## [Action item]
Every line from the one with "1.3), DARK, .02)" to the one with "ORANGE, .008, .006)", including those two, is to be copied exactly; all other lines of the entries below are left out.
=== Data extracts ===
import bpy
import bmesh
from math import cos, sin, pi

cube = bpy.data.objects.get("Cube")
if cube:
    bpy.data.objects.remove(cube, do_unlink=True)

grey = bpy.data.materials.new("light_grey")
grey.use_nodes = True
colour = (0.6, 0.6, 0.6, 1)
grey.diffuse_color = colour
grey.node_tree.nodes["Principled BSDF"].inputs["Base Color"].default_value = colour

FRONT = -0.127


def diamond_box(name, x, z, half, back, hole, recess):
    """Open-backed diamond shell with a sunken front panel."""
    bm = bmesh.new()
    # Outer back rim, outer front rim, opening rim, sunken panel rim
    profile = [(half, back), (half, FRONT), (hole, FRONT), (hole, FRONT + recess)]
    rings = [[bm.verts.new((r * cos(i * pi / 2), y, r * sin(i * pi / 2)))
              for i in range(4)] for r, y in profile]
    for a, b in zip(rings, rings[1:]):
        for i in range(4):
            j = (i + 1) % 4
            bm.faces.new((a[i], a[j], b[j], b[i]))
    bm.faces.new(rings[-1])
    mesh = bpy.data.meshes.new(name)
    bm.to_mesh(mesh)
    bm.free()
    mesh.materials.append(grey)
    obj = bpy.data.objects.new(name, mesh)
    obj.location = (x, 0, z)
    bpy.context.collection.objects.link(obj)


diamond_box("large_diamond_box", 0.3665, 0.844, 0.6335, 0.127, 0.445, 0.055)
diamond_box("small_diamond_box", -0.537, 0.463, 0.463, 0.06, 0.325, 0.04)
===
=== Data extracts ===
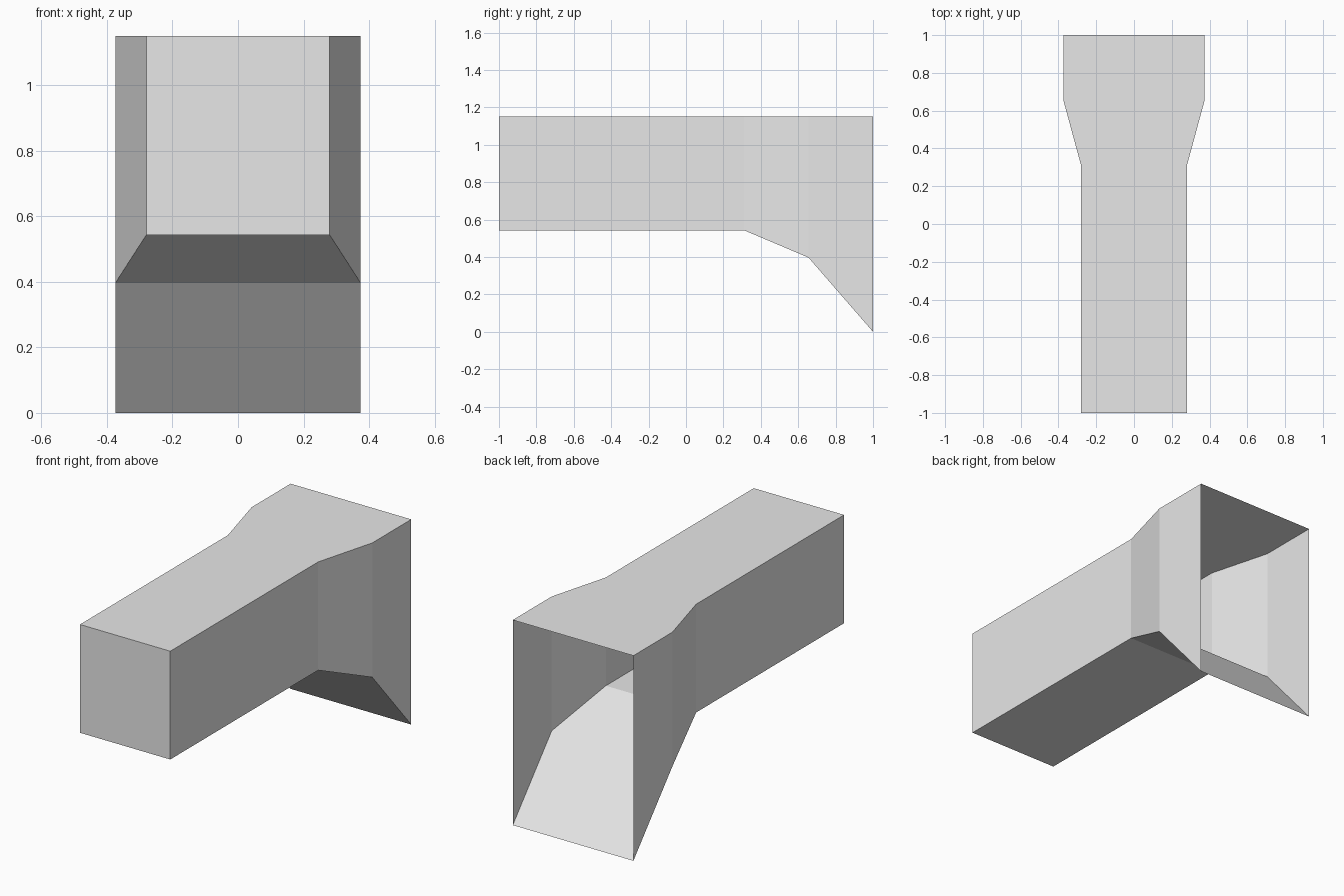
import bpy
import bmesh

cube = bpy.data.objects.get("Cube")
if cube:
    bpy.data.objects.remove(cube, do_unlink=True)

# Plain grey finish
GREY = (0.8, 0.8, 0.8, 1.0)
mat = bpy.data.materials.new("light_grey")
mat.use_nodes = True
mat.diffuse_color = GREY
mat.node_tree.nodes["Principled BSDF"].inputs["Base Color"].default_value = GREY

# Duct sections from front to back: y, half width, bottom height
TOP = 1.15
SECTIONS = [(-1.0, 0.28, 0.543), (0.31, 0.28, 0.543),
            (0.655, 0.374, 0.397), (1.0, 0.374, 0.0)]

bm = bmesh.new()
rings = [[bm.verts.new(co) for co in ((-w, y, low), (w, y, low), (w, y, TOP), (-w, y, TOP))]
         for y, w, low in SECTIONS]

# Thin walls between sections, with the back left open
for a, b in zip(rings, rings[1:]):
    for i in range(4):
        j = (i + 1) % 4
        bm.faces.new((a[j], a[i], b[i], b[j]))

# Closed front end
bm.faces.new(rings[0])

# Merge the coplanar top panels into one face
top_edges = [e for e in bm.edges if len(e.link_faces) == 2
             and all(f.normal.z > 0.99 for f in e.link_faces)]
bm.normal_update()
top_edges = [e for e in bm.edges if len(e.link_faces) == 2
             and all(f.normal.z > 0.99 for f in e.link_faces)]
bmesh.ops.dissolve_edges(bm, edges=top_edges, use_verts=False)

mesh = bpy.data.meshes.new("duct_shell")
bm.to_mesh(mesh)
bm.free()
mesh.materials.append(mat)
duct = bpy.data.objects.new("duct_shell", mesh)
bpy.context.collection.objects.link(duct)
===
=== Data extracts ===
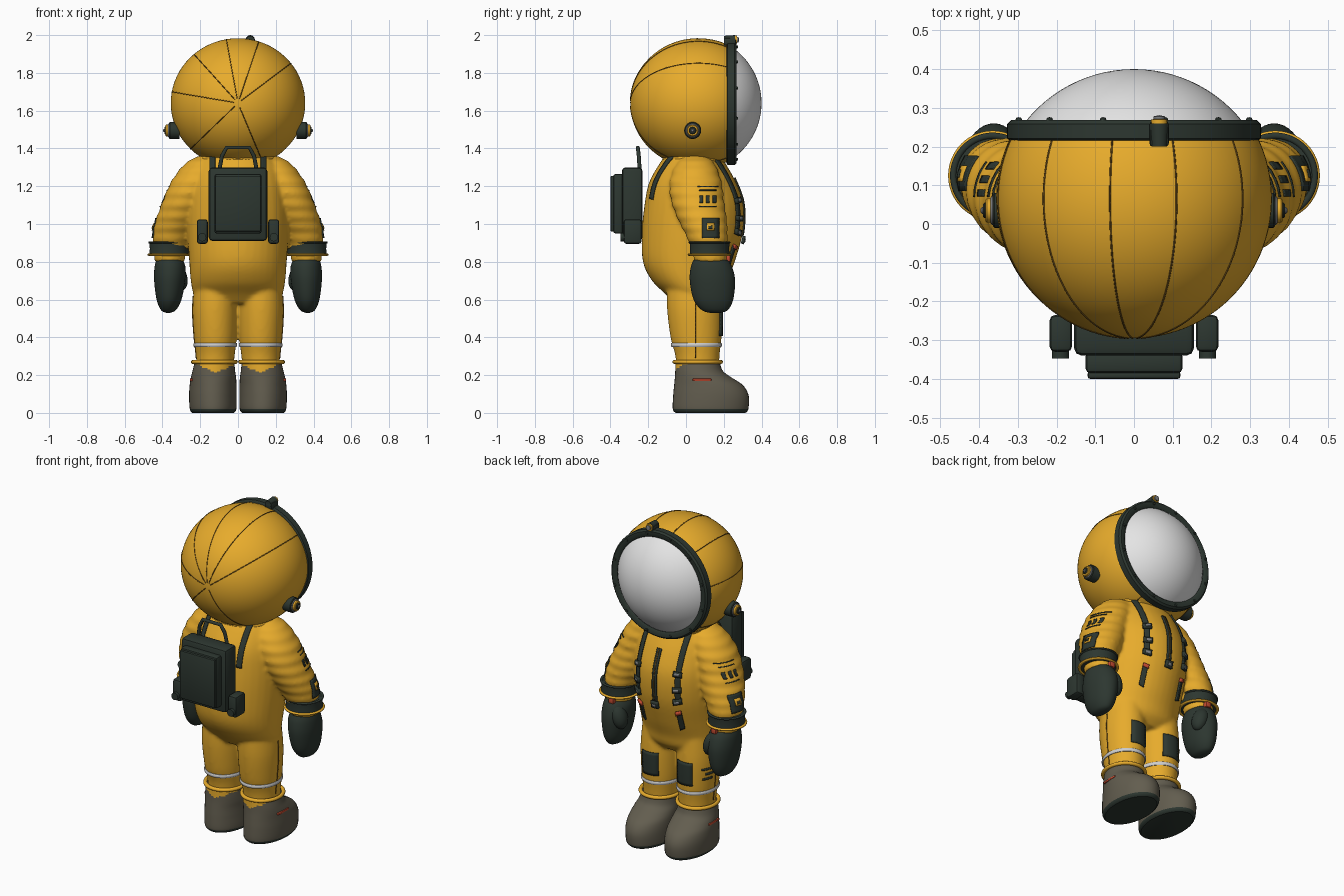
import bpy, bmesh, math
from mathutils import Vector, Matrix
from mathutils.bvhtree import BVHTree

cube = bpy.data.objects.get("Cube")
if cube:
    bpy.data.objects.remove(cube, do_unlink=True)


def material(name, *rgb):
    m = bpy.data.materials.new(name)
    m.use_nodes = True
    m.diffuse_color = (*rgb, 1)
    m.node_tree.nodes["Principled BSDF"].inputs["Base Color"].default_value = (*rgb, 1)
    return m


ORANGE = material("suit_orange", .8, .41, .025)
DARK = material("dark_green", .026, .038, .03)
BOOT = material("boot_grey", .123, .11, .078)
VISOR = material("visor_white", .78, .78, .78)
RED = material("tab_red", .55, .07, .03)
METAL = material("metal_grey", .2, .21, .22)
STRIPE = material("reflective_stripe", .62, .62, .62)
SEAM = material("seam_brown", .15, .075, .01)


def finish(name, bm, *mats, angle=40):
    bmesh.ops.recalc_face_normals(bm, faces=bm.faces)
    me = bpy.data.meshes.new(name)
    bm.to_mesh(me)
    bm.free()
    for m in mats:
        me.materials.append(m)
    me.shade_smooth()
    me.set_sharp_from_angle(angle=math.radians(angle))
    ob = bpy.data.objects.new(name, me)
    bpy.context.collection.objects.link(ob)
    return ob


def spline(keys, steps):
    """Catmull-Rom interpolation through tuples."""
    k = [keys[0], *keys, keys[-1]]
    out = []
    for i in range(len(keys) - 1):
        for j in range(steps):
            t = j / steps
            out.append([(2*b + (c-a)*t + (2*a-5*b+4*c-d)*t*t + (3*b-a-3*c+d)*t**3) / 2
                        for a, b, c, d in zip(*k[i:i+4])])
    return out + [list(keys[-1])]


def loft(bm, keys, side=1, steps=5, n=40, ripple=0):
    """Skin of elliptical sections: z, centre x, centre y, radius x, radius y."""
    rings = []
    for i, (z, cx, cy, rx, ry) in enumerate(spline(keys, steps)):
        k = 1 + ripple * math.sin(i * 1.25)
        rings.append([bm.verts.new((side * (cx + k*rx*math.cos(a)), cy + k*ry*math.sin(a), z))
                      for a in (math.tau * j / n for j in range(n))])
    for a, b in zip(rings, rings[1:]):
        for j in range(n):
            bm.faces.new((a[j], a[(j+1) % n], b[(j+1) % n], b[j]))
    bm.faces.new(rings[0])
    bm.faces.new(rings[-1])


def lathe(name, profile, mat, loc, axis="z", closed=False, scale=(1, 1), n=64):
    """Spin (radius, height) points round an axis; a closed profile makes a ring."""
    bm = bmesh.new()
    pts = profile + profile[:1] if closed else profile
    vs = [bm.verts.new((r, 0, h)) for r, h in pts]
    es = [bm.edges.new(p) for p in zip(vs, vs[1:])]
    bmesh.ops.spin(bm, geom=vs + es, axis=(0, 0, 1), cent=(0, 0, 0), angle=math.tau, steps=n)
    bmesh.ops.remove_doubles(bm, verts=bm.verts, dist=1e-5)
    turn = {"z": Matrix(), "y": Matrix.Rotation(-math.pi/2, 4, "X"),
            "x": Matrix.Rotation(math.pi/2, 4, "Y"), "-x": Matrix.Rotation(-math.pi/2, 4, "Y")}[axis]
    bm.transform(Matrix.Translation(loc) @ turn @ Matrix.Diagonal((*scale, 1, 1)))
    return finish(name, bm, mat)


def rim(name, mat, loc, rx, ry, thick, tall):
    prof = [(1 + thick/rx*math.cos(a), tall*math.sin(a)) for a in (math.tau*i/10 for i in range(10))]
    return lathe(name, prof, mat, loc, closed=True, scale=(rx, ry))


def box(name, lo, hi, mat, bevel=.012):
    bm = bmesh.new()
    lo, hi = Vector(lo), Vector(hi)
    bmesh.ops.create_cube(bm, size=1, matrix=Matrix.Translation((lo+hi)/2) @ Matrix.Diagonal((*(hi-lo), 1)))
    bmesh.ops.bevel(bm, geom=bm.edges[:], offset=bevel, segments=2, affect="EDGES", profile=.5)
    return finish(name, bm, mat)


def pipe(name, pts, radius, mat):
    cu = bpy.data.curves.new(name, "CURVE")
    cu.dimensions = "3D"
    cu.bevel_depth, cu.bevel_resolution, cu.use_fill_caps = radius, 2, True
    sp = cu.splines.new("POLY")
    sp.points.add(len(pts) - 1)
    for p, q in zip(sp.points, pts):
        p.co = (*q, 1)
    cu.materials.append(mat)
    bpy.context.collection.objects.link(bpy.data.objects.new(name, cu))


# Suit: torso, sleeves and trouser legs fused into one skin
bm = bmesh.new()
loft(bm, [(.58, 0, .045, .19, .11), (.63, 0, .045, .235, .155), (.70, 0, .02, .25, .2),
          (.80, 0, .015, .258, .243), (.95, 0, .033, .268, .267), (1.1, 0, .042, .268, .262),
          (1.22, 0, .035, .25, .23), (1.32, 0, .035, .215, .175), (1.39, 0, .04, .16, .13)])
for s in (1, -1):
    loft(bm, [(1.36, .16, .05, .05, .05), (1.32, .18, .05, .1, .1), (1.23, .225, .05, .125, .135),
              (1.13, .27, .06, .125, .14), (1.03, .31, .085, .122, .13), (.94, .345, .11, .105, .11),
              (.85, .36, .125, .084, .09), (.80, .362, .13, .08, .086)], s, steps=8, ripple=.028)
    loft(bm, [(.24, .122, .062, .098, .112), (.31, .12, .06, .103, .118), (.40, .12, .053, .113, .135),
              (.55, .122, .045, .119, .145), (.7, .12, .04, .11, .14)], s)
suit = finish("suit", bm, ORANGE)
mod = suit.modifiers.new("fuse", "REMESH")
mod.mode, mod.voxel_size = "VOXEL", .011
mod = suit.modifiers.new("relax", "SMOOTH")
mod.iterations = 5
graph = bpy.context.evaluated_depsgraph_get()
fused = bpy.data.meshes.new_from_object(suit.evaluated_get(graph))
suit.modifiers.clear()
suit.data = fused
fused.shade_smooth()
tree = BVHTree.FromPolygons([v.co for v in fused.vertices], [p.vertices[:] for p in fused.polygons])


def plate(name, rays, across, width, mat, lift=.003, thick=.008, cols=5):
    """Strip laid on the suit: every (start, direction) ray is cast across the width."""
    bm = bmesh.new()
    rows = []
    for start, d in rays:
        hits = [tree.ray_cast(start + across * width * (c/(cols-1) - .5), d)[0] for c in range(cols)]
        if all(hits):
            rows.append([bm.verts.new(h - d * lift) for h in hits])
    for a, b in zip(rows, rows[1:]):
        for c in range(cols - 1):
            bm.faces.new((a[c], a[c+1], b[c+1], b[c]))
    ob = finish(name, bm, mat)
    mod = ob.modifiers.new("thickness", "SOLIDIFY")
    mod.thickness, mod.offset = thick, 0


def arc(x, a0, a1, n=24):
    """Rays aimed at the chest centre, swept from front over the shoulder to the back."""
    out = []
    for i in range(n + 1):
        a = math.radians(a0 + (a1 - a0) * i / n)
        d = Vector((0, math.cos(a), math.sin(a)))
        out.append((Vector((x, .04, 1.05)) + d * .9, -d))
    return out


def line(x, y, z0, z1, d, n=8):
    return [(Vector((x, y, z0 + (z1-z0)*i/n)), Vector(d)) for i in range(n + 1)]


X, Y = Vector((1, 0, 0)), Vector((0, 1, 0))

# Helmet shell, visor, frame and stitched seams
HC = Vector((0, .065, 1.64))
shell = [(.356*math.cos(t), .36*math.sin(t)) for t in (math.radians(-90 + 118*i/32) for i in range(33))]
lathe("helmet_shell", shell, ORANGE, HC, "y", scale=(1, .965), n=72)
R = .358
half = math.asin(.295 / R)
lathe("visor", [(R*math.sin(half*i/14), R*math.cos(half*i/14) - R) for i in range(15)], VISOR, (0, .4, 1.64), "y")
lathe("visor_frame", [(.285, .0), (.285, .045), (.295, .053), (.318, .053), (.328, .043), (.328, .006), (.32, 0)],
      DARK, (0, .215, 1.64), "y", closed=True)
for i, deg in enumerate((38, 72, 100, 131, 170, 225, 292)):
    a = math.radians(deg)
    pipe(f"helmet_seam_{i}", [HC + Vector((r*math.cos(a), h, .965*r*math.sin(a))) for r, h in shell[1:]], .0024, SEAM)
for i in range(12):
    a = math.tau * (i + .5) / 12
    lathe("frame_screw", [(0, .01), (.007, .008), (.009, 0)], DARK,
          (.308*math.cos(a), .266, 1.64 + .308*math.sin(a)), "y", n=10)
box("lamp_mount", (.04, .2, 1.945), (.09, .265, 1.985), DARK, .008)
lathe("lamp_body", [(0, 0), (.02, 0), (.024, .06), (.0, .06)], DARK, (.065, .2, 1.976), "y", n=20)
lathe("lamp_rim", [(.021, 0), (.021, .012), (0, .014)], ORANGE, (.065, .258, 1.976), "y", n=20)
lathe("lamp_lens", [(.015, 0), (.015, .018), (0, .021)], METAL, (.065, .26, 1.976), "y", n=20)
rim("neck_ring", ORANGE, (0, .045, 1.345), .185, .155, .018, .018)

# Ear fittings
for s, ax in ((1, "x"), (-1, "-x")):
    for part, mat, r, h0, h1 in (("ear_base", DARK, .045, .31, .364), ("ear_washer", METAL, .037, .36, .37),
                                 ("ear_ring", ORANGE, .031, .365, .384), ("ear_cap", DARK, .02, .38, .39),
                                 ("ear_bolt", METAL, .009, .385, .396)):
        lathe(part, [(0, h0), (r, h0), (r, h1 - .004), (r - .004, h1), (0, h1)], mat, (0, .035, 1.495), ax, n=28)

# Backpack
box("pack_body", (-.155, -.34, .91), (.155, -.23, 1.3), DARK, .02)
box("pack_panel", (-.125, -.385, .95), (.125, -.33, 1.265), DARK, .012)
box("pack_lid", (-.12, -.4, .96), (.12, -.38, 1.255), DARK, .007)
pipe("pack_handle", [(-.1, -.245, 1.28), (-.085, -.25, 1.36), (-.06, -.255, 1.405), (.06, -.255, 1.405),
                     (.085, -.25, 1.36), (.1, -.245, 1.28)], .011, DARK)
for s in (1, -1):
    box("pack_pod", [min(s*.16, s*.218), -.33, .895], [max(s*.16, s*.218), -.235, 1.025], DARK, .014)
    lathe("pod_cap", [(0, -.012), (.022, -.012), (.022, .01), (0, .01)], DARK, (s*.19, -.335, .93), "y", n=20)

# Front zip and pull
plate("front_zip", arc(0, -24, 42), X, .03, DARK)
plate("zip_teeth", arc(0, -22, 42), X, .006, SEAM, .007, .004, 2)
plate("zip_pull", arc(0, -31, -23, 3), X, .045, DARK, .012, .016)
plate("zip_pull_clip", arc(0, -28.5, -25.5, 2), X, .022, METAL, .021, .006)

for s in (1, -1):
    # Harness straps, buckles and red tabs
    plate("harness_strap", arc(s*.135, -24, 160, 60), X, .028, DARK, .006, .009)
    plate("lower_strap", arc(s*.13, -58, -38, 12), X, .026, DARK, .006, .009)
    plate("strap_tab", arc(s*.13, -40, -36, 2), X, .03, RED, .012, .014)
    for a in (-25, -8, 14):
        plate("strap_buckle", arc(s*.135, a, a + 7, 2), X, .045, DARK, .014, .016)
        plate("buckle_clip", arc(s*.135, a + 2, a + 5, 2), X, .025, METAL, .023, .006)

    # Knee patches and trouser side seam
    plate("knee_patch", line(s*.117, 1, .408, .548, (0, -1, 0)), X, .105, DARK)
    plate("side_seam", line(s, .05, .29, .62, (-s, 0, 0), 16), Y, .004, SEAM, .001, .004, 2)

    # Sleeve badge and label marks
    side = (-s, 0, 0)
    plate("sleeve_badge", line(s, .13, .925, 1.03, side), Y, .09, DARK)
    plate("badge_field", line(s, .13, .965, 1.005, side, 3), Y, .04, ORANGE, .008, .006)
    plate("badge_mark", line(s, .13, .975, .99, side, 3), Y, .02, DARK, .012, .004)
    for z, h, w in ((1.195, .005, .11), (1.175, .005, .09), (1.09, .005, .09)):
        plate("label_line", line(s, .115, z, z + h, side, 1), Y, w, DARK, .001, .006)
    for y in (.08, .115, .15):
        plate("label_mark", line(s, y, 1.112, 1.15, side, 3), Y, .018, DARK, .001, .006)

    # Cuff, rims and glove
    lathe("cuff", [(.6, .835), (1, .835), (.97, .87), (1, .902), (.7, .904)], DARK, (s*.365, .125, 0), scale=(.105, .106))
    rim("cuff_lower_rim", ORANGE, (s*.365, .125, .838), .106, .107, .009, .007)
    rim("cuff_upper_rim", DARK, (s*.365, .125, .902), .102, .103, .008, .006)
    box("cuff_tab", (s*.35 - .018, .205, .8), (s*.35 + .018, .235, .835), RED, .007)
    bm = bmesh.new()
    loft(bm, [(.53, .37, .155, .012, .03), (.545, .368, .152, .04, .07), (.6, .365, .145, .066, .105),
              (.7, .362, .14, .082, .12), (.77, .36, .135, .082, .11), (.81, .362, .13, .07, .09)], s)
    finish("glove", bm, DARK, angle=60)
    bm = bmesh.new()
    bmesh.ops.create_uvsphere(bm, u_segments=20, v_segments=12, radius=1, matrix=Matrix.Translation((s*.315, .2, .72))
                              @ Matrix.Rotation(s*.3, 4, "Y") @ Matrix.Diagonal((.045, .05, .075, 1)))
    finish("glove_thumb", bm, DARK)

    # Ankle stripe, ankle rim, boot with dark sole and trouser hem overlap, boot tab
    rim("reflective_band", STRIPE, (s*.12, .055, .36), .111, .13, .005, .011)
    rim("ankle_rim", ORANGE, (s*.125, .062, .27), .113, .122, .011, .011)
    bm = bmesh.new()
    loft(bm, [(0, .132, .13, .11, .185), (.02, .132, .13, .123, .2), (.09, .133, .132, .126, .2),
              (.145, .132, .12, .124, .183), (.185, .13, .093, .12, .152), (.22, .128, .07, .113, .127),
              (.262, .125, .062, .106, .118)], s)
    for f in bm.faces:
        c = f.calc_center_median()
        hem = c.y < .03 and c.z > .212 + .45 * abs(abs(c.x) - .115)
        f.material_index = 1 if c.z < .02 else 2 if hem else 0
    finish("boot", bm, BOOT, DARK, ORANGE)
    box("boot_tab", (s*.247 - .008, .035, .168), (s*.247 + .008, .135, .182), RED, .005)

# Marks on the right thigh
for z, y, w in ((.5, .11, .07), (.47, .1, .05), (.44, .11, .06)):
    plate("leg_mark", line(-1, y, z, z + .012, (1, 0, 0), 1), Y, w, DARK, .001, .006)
===
## [Response to this exercise]
box("pack_body", (-.155, -.34, .91), (.155, -.23, 1.3), DARK, .02)
box("pack_panel", (-.125, -.385, .95), (.125, -.33, 1.265), DARK, .012)
box("pack_lid", (-.12, -.4, .96), (.12, -.38, 1.255), DARK, .007)
pipe("pack_handle", [(-.1, -.245, 1.28), (-.085, -.25, 1.36), (-.06, -.255, 1.405), (.06, -.255, 1.405),
                     (.085, -.25, 1.36), (.1, -.245, 1.28)], .011, DARK)
for s in (1, -1):
    box("pack_pod", [min(s*.16, s*.218), -.33, .895], [max(s*.16, s*.218), -.235, 1.025], DARK, .014)
    lathe("pod_cap", [(0, -.012), (.022, -.012), (.022, .01), (0, .01)], DARK, (s*.19, -.335, .93), "y", n=20)

# Front zip and pull
plate("front_zip", arc(0, -24, 42), X, .03, DARK)
plate("zip_teeth", arc(0, -22, 42), X, .006, SEAM, .007, .004, 2)
plate("zip_pull", arc(0, -31, -23, 3), X, .045, DARK, .012, .016)
plate("zip_pull_clip", arc(0, -28.5, -25.5, 2), X, .022, METAL, .021, .006)

for s in (1, -1):
    # Harness straps, buckles and red tabs
    plate("harness_strap", arc(s*.135, -24, 160, 60), X, .028, DARK, .006, .009)
    plate("lower_strap", arc(s*.13, -58, -38, 12), X, .026, DARK, .006, .009)
    plate("strap_tab", arc(s*.13, -40, -36, 2), X, .03, RED, .012, .014)
    for a in (-25, -8, 14):
        plate("strap_buckle", arc(s*.135, a, a + 7, 2), X, .045, DARK, .014, .016)
        plate("buckle_clip", arc(s*.135, a + 2, a + 5, 2), X, .025, METAL, .023, .006)

    # Knee patches and trouser side seam
    plate("knee_patch", line(s*.117, 1, .408, .548, (0, -1, 0)), X, .105, DARK)
    plate("side_seam", line(s, .05, .29, .62, (-s, 0, 0), 16), Y, .004, SEAM, .001, .004, 2)

    # Sleeve badge and label marks
    side = (-s, 0, 0)
    plate("sleeve_badge", line(s, .13, .925, 1.03, side), Y, .09, DARK)
    plate("badge_field", line(s, .13, .965, 1.005, side, 3), Y, .04, ORANGE, .008, .006)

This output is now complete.